RECORDS PROVIDED →
________________

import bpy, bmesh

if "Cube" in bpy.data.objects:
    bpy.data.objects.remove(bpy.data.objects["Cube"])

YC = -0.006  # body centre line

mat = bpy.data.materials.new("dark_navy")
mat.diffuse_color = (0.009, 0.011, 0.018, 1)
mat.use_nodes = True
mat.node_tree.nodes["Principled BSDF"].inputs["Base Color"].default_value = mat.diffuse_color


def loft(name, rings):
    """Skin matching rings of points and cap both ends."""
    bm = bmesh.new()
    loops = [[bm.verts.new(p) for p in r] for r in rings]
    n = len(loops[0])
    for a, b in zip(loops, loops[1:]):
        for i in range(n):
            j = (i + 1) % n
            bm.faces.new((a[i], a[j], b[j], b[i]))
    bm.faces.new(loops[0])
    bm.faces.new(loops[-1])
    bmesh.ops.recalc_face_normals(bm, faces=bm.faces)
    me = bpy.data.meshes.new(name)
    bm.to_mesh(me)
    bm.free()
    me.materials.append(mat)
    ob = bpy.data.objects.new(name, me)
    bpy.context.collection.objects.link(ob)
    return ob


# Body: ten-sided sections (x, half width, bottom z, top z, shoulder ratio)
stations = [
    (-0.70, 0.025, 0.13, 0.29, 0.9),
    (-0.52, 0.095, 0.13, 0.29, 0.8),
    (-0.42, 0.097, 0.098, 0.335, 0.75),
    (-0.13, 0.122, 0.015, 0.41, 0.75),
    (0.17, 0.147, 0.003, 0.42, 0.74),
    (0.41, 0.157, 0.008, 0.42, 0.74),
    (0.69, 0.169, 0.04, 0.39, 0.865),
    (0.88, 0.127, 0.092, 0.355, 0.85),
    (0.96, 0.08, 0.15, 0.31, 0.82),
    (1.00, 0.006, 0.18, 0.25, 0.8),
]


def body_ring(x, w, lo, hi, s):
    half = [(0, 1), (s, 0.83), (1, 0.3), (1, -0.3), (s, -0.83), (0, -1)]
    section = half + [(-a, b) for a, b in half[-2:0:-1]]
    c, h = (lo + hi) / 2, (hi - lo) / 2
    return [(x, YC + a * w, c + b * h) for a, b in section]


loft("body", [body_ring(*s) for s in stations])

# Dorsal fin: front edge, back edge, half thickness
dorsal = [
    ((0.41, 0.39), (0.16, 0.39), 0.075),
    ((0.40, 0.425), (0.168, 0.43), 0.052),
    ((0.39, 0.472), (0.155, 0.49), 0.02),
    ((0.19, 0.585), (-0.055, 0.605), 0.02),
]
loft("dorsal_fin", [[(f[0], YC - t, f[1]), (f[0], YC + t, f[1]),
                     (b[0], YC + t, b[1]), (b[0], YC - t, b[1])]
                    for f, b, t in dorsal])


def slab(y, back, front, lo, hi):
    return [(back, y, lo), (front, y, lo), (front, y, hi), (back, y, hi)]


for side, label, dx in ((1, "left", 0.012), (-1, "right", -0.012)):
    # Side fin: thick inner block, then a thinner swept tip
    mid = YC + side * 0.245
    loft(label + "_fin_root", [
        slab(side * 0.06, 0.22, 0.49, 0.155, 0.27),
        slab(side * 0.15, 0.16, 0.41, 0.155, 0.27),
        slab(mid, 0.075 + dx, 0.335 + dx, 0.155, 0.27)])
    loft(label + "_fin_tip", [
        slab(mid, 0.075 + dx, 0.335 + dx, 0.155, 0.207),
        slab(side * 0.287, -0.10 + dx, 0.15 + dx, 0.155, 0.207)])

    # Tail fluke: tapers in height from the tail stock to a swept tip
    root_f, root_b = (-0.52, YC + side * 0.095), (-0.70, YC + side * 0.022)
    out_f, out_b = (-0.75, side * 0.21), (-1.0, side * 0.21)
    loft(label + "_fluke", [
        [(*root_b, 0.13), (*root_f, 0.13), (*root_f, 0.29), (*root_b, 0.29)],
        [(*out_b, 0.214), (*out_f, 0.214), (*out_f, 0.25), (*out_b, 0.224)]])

________________

WHAT YOU SHOULD DO → Reproduce every line of the data so that nothing differs from the original.

FINISHED EXERCISE →
import bpy, bmesh

if "Cube" in bpy.data.objects:
    bpy.data.objects.remove(bpy.data.objects["Cube"])

YC = -0.006  # body centre line

mat = bpy.data.materials.new("dark_navy")
mat.diffuse_color = (0.009, 0.011, 0.018, 1)
mat.use_nodes = True
mat.node_tree.nodes["Principled BSDF"].inputs["Base Color"].default_value = mat.diffuse_color


def loft(name, rings):
    """Skin matching rings of points and cap both ends."""
    bm = bmesh.new()
    loops = [[bm.verts.new(p) for p in r] for r in rings]
    n = len(loops[0])
    for a, b in zip(loops, loops[1:]):
        for i in range(n):
            j = (i + 1) % n
            bm.faces.new((a[i], a[j], b[j], b[i]))
    bm.faces.new(loops[0])
    bm.faces.new(loops[-1])
    bmesh.ops.recalc_face_normals(bm, faces=bm.faces)
    me = bpy.data.meshes.new(name)
    bm.to_mesh(me)
    bm.free()
    me.materials.append(mat)
    ob = bpy.data.objects.new(name, me)
    bpy.context.collection.objects.link(ob)
    return ob


# Body: ten-sided sections (x, half width, bottom z, top z, shoulder ratio)
stations = [
    (-0.70, 0.025, 0.13, 0.29, 0.9),
    (-0.52, 0.095, 0.13, 0.29, 0.8),
    (-0.42, 0.097, 0.098, 0.335, 0.75),
    (-0.13, 0.122, 0.015, 0.41, 0.75),
    (0.17, 0.147, 0.003, 0.42, 0.74),
    (0.41, 0.157, 0.008, 0.42, 0.74),
    (0.69, 0.169, 0.04, 0.39, 0.865),
    (0.88, 0.127, 0.092, 0.355, 0.85),
    (0.96, 0.08, 0.15, 0.31, 0.82),
    (1.00, 0.006, 0.18, 0.25, 0.8),
]


def body_ring(x, w, lo, hi, s):
    half = [(0, 1), (s, 0.83), (1, 0.3), (1, -0.3), (s, -0.83), (0, -1)]
    section = half + [(-a, b) for a, b in half[-2:0:-1]]
    c, h = (lo + hi) / 2, (hi - lo) / 2
    return [(x, YC + a * w, c + b * h) for a, b in section]


loft("body", [body_ring(*s) for s in stations])

# Dorsal fin: front edge, back edge, half thickness
dorsal = [
    ((0.41, 0.39), (0.16, 0.39), 0.075),
    ((0.40, 0.425), (0.168, 0.43), 0.052),
    ((0.39, 0.472), (0.155, 0.49), 0.02),
    ((0.19, 0.585), (-0.055, 0.605), 0.02),
]
loft("dorsal_fin", [[(f[0], YC - t, f[1]), (f[0], YC + t, f[1]),
                     (b[0], YC + t, b[1]), (b[0], YC - t, b[1])]
                    for f, b, t in dorsal])


def slab(y, back, front, lo, hi):
    return [(back, y, lo), (front, y, lo), (front, y, hi), (back, y, hi)]


for side, label, dx in ((1, "left", 0.012), (-1, "right", -0.012)):
    # Side fin: thick inner block, then a thinner swept tip
    mid = YC + side * 0.245
    loft(label + "_fin_root", [
        slab(side * 0.06, 0.22, 0.49, 0.155, 0.27),
        slab(side * 0.15, 0.16, 0.41, 0.155, 0.27),
        slab(mid, 0.075 + dx, 0.335 + dx, 0.155, 0.27)])
    loft(label + "_fin_tip", [
        slab(mid, 0.075 + dx, 0.335 + dx, 0.155, 0.207),
        slab(side * 0.287, -0.10 + dx, 0.15 + dx, 0.155, 0.207)])

    # Tail fluke: tapers in height from the tail stock to a swept tip
    root_f, root_b = (-0.52, YC + side * 0.095), (-0.70, YC + side * 0.022)
    out_f, out_b = (-0.75, side * 0.21), (-1.0, side * 0.21)
    loft(label + "_fluke", [
        [(*root_b, 0.13), (*root_f, 0.13), (*root_f, 0.29), (*root_b, 0.29)],
        [(*out_b, 0.214), (*out_f, 0.214), (*out_f, 0.25), (*out_b, 0.224)]])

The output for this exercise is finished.